__ASSIGNMENT__
Each entry must be duplicated precisely, with nothing left out.

Saved entries
▼▼▼

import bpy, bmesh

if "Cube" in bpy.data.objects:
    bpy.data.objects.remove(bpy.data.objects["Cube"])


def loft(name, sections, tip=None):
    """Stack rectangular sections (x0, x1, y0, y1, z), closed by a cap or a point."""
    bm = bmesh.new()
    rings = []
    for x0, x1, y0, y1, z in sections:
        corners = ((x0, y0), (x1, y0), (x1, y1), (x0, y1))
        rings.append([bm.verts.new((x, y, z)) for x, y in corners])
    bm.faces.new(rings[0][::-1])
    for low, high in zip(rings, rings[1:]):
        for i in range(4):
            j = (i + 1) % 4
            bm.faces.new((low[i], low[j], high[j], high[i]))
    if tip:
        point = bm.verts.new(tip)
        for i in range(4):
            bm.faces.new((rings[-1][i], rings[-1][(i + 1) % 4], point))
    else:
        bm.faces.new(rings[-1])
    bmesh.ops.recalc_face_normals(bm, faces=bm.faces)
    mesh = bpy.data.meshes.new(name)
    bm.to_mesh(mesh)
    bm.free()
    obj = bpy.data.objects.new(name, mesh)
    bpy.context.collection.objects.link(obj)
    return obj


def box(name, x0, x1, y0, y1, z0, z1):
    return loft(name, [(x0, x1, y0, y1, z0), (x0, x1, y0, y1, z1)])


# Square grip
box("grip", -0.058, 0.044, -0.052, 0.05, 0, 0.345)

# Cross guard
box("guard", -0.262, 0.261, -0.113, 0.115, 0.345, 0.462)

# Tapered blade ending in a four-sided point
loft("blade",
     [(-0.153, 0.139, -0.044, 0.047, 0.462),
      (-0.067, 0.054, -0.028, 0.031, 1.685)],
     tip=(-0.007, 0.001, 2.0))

▲▲▲

__RESPONSE TO THIS TASK__
import bpy, bmesh

if "Cube" in bpy.data.objects:
    bpy.data.objects.remove(bpy.data.objects["Cube"])


def loft(name, sections, tip=None):
    """Stack rectangular sections (x0, x1, y0, y1, z), closed by a cap or a point."""
    bm = bmesh.new()
    rings = []
    for x0, x1, y0, y1, z in sections:
        corners = ((x0, y0), (x1, y0), (x1, y1), (x0, y1))
        rings.append([bm.verts.new((x, y, z)) for x, y in corners])
    bm.faces.new(rings[0][::-1])
    for low, high in zip(rings, rings[1:]):
        for i in range(4):
            j = (i + 1) % 4
            bm.faces.new((low[i], low[j], high[j], high[i]))
    if tip:
        point = bm.verts.new(tip)
        for i in range(4):
            bm.faces.new((rings[-1][i], rings[-1][(i + 1) % 4], point))
    else:
        bm.faces.new(rings[-1])
    bmesh.ops.recalc_face_normals(bm, faces=bm.faces)
    mesh = bpy.data.meshes.new(name)
    bm.to_mesh(mesh)
    bm.free()
    obj = bpy.data.objects.new(name, mesh)
    bpy.context.collection.objects.link(obj)
    return obj


def box(name, x0, x1, y0, y1, z0, z1):
    return loft(name, [(x0, x1, y0, y1, z0), (x0, x1, y0, y1, z1)])


# Square grip
box("grip", -0.058, 0.044, -0.052, 0.05, 0, 0.345)

# Cross guard
box("guard", -0.262, 0.261, -0.113, 0.115, 0.345, 0.462)

# Tapered blade ending in a four-sided point
loft("blade",
     [(-0.153, 0.139, -0.044, 0.047, 0.462),
      (-0.067, 0.054, -0.028, 0.031, 1.685)],
     tip=(-0.007, 0.001, 2.0))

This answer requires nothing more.